In 1962 Marty renamed himself Marty Balin and began recording with Challenge Records, releasing the singles “Nobody But You” and “I Specialize in Love.”

Balin was the lead for the folk music quartet called The Town Criers, followed by a brief stint with the Gateway Singers in 1965.

On July 25, 1965, Dylan famously “went electric” at the Newport Folk Festival.  Deciding to do the same but getting refusals from the folk clubs, Balin opened the San Francisco Matrix night club on August 13, 1965 featuring his new band Jefferson Airplane. The Grateful Dead, The Doors, Big Brother and the holding Company, and Steve Miller all performed there. The Airplane and the Matrix helped create the San Francisco scene.

In August 1969, the Airplane famously played their sunrise set at Woodstock.

Jefferson Airplane Marty Balin

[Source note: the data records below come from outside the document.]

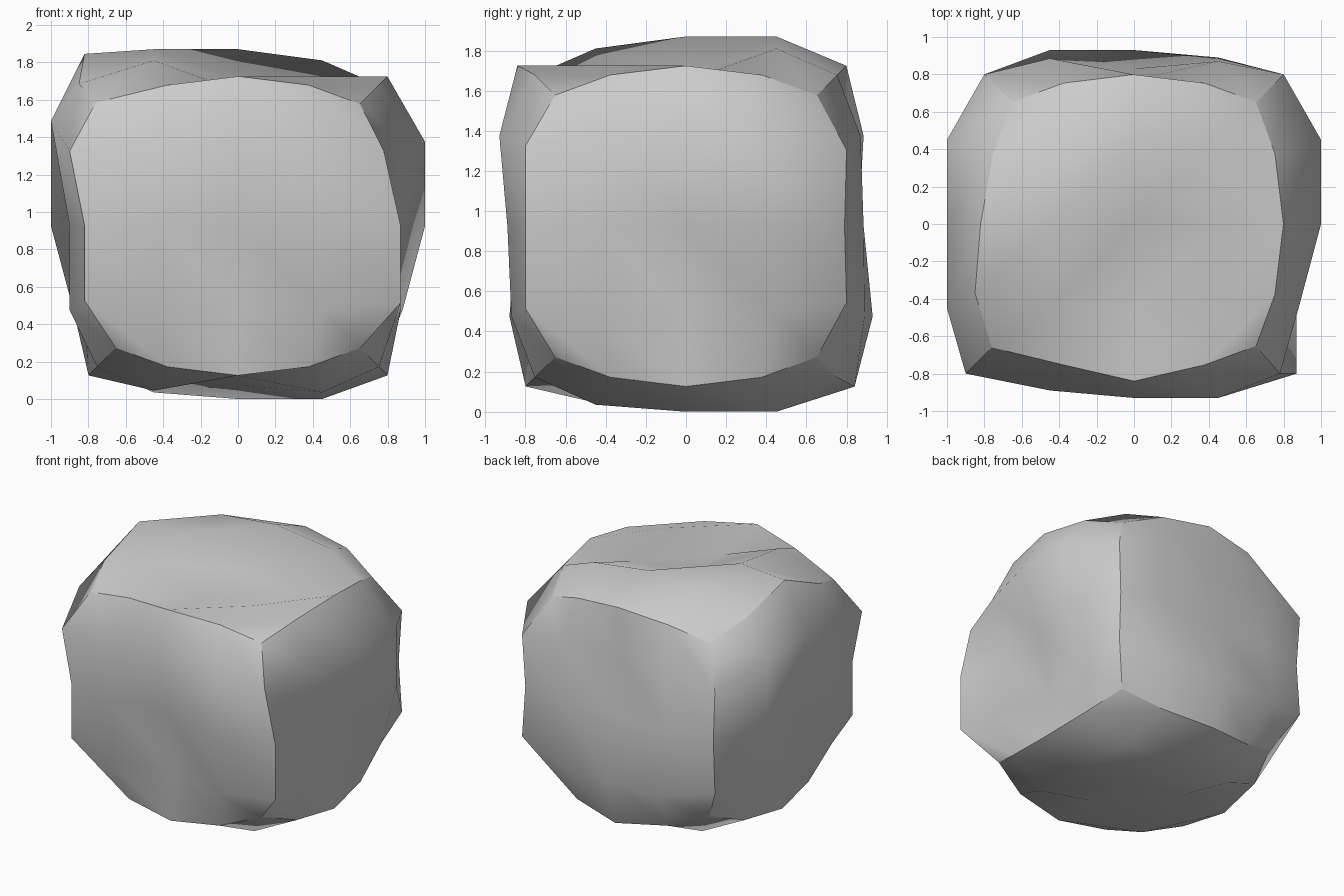
import bpy, bmesh
from mathutils import Vector

if "Cube" in bpy.data.objects:
    bpy.data.objects.remove(bpy.data.objects["Cube"])

RADIUS, STEP, MID_Z = 1.13, 0.45, 0.925

# Height of the 3x3 inner points of each face (top row first, columns left to right)
# keyed by (axis, sign); the two remaining axes are used in x, y, z order
DENTS = {
    (2, 1):  [(.90, .945, .885), (.945, .77, .72), (.885, .72, .80)],
    (2, -1): [(.89, .925, .925), (.78, .85, .925), (.88, .80, .89)],
    (1, -1): [(.89, .93, .93), (.84, .83, .89), (.88, .76, .87)],
    (1, 1):  [(.885, .77, .87), (.86, .83, .885), (.93, .93, .89)],
    (0, 1):  [(.88, 1.0, 1.0), (.74, .84, 1.0), (.87, .74, .88)],
    (0, -1): [(1.0, 1.0, 1.0), (.90, .88, 1.0), (.90, .82, .88)],
}

# Rim points pushed off the sphere
RIM = {
    (-1, 0, 1): (-.82, 0, .92),
    (-1, -.5, 1): (-.85, -.37, .76),
    (-1, -1, 1): (-.76, -.66, .66),
    (-1, -1, .5): (-.90, -.80, .40),
    (-1, -1, 0): (-.82, -.80, 0),
    (-1, -1, -.5): (-.82, -.80, -.40),
    (1, -1, 0): (.87, -.80, 0),
    (1, -1, -.5): (.87, -.80, -.41),
    (1, -1, .5): (.78, -.80, .40),
    (0, -1, 1): (0, -.84, .80),
    (0, 1, -1): (0, .84, -.80),
}
# The two rear uprights are nearly straight
for s in (-1, 1):
    RIM[s, 1, 0] = (s * .78, .79, 0)
    for t in (-1, 1):
        RIM[s, 1, t * .5] = (s * .80, .80, t * .38)


def grid_key(co):
    return tuple(round(c * 2) / 2 for c in co)


def on_rim(key):
    return sum(abs(c) == 1 for c in key) > 1


def place(key):
    """Move a point of the gridded cube to its place on the boulder."""
    if on_rim(key):
        return Vector(RIM.get(key, Vector(key).normalized() * RADIUS))
    axis = next(i for i in range(3) if abs(key[i]) == 1)
    sign = int(key[axis])
    u, v = [i for i in range(3) if i != axis]
    p = Vector((0, 0, 0))
    p[axis] = sign * DENTS[axis, sign][1 - int(key[v] * 2)][1 + int(key[u] * 2)]
    p[u], p[v] = key[u] * 2 * STEP, key[v] * 2 * STEP
    if key[0] == -1 and key[2] == .5:      # higher bulge on the left side
        p.z += .11
    return p


# Boulder: gridded cube rounded to a sphere with dented sides, smooth with crisp rims
bm = bmesh.new()
bmesh.ops.create_cube(bm, size=2)
bmesh.ops.subdivide_edges(bm, edges=bm.edges[:], cuts=3, use_grid_fill=True)
keys = {v: grid_key(v.co) for v in bm.verts}
for face in bm.faces:
    face.smooth = True
for edge in bm.edges:
    edge.smooth = not all(on_rim(keys[v]) for v in edge.verts)
for vert, key in keys.items():
    vert.co = place(key) + Vector((0, 0, MID_Z))
bmesh.ops.recalc_face_normals(bm, faces=bm.faces[:])
mesh = bpy.data.meshes.new("boulder")
bm.to_mesh(mesh)
bm.free()
boulder = bpy.data.objects.new("boulder", mesh)
bpy.context.collection.objects.link(boulder)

For personal, personnel, and musical reasons, Marty left the Airplane in April 1971. In a 1993 interview with Jeff Tamarkin of Relix Balid said “I don’t know, just Janis’s death. That struck me. It was dark times. Everybody was doing so much drugs and I couldn’t even talk to the band. I was into yoga at the time. I’d given up drinking and I was into totally different area, health foods and getting back to the streets, working with the American Indians. It was getting strange for me. Cocaine was a big deal in those days and I wasn’t a cokie and I couldn’t talk with everybody who had an answer for every goddamn thing, rationalizing everything that happened. I thought it made the music really tight and constrictive and ruined it. So after Janis died, I thought, I’m not gonna go onstage and play that kind of music; I don’t like cocaine.” (click >>> Relix interview)

Balin joined Airplane’s reconstructed Jefferson Starship in 1975 and remained with them until 1978. Afterward, he returned to his solo career, though he did join the band for reunions in 1989 and 1996

He released 12 solo albums.

In 1996, Jefferson Airplane was inducted into the Rock and Roll Hall of Fame (Grace Slick was absent due to medical reasons). Most in jackets and ties, they performed “Volunteers” with Balin on lead vocals.

Marty died on September 27, 2018. [Rolling Stone story]

References: Marty Balin site
Jefferson Airplane Marty Balin